Pictures paired with source code:
/---
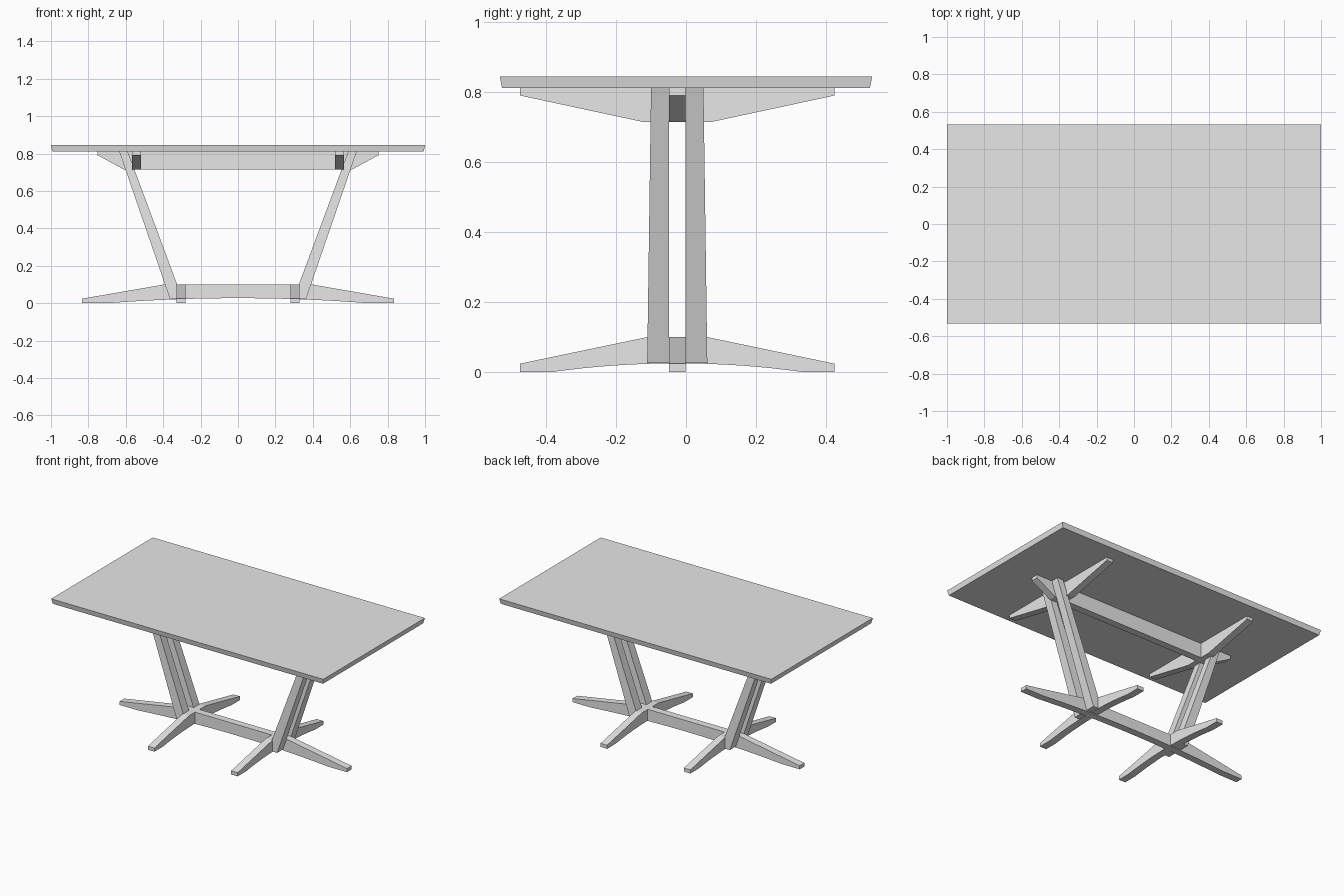
import bpy
import bmesh
from mathutils import Vector

if "Cube" in bpy.data.objects:
    bpy.data.objects.remove(bpy.data.objects["Cube"], do_unlink=True)

# One plain grey for the whole table
grey = bpy.data.materials.new("plain_grey")
grey.use_nodes = True
grey.diffuse_color = (0.8, 0.8, 0.8, 1)
grey.node_tree.nodes["Principled BSDF"].inputs["Base Color"].default_value = (0.8, 0.8, 0.8, 1)

AXIS_Y = -0.025    # centre line of the frame
WIDTH = 0.048      # thickness of the beams


def finish(name, bm):
    bmesh.ops.recalc_face_normals(bm, faces=bm.faces)
    mesh = bpy.data.meshes.new(name)
    bm.to_mesh(mesh)
    bm.free()
    mesh.materials.append(grey)
    obj = bpy.data.objects.new(name, mesh)
    bpy.context.collection.objects.link(obj)
    return obj


def loft(name, lower, upper):
    """Solid between two matching loops of points."""
    bm = bmesh.new()
    a = [bm.verts.new(p) for p in lower]
    b = [bm.verts.new(p) for p in upper]
    bm.faces.new(a)
    bm.faces.new(b)
    for i in range(len(a)):
        j = (i + 1) % len(a)
        bm.faces.new((a[i], a[j], b[j], b[i]))
    return finish(name, bm)


def rect(x0, x1, y0, y1, z):
    return [(x0, y0, z), (x1, y0, z), (x1, y1, z), (x0, y1, z)]


def beam(name, half, along_x, centre):
    """Extrude a half profile (s, z), mirrored about s = 0, across the width."""
    profile = half + [(-s, z) for s, z in reversed(half) if s > 0]
    loops = []
    for side in (-WIDTH / 2, WIDTH / 2):
        loops.append([Vector((s, side, z) if along_x else (side, s, z)) + centre
                      for s, z in profile])
    return loft(name, *loops)


def foot_profile(tip, pad, shoulder, rise, steps=8):
    """Tapered foot with a shallow arch underneath."""
    arch = [(pad * i / steps, rise * (1 - (i / steps) ** 2)) for i in range(steps + 1)]
    return arch + [(tip, 0), (tip, 0.024), (shoulder, 0.1)]


def arm_profile(tip, shoulder):
    return [(shoulder, 0.715), (tip, 0.791), (tip, 0.812)]


# Table top with edges sloping slightly inward underneath
loft("table_top", rect(-0.993, 0.993, -0.526, 0.526, 0.812),
     rect(-1, 1, -0.533, 0.533, 0.846))

# Long beams joining the two pedestals
centre = Vector((0, AXIS_Y, 0))
beam("long_foot_beam", foot_profile(0.835, 0.7, 0.395, 0.027), True, centre)
beam("long_top_beam", arm_profile(0.75, 0.61), True, centre)

for side, s in (("left", 1), ("right", -1)):
    # Cross feet and cross arms
    beam(side + "_cross_foot", foot_profile(0.45, 0.36, 0.086, 0.025), False,
         Vector((s * 0.306, AXIS_Y, 0)))
    beam(side + "_cross_arm", arm_profile(0.45, 0.096), False,
         Vector((s * 0.543, AXIS_Y, 0)))
    # Pair of leaning, tapered legs clasping the beams
    for place, d in (("front", -1), ("back", 1)):
        inner = AXIS_Y + d * WIDTH / 2
        loft(side + "_" + place + "_leg",
             rect(s * 0.298, s * 0.365, inner, AXIS_Y + d * 0.086, 0.026),
             rect(s * 0.59, s * 0.635, inner, AXIS_Y + d * 0.075, 0.812))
\---
PROMPT: The required result is the entries above, printed exactly from the first line through the line with "bm.faces.new(b)", pictures excluded.

RESULT FOR THIS TASK:
import bpy
import bmesh
from mathutils import Vector

if "Cube" in bpy.data.objects:
    bpy.data.objects.remove(bpy.data.objects["Cube"], do_unlink=True)

# One plain grey for the whole table
grey = bpy.data.materials.new("plain_grey")
grey.use_nodes = True
grey.diffuse_color = (0.8, 0.8, 0.8, 1)
grey.node_tree.nodes["Principled BSDF"].inputs["Base Color"].default_value = (0.8, 0.8, 0.8, 1)

AXIS_Y = -0.025    # centre line of the frame
WIDTH = 0.048      # thickness of the beams


def finish(name, bm):
    bmesh.ops.recalc_face_normals(bm, faces=bm.faces)
    mesh = bpy.data.meshes.new(name)
    bm.to_mesh(mesh)
    bm.free()
    mesh.materials.append(grey)
    obj = bpy.data.objects.new(name, mesh)
    bpy.context.collection.objects.link(obj)
    return obj


def loft(name, lower, upper):
    """Solid between two matching loops of points."""
    bm = bmesh.new()
    a = [bm.verts.new(p) for p in lower]
    b = [bm.verts.new(p) for p in upper]
    bm.faces.new(a)
    bm.faces.new(b)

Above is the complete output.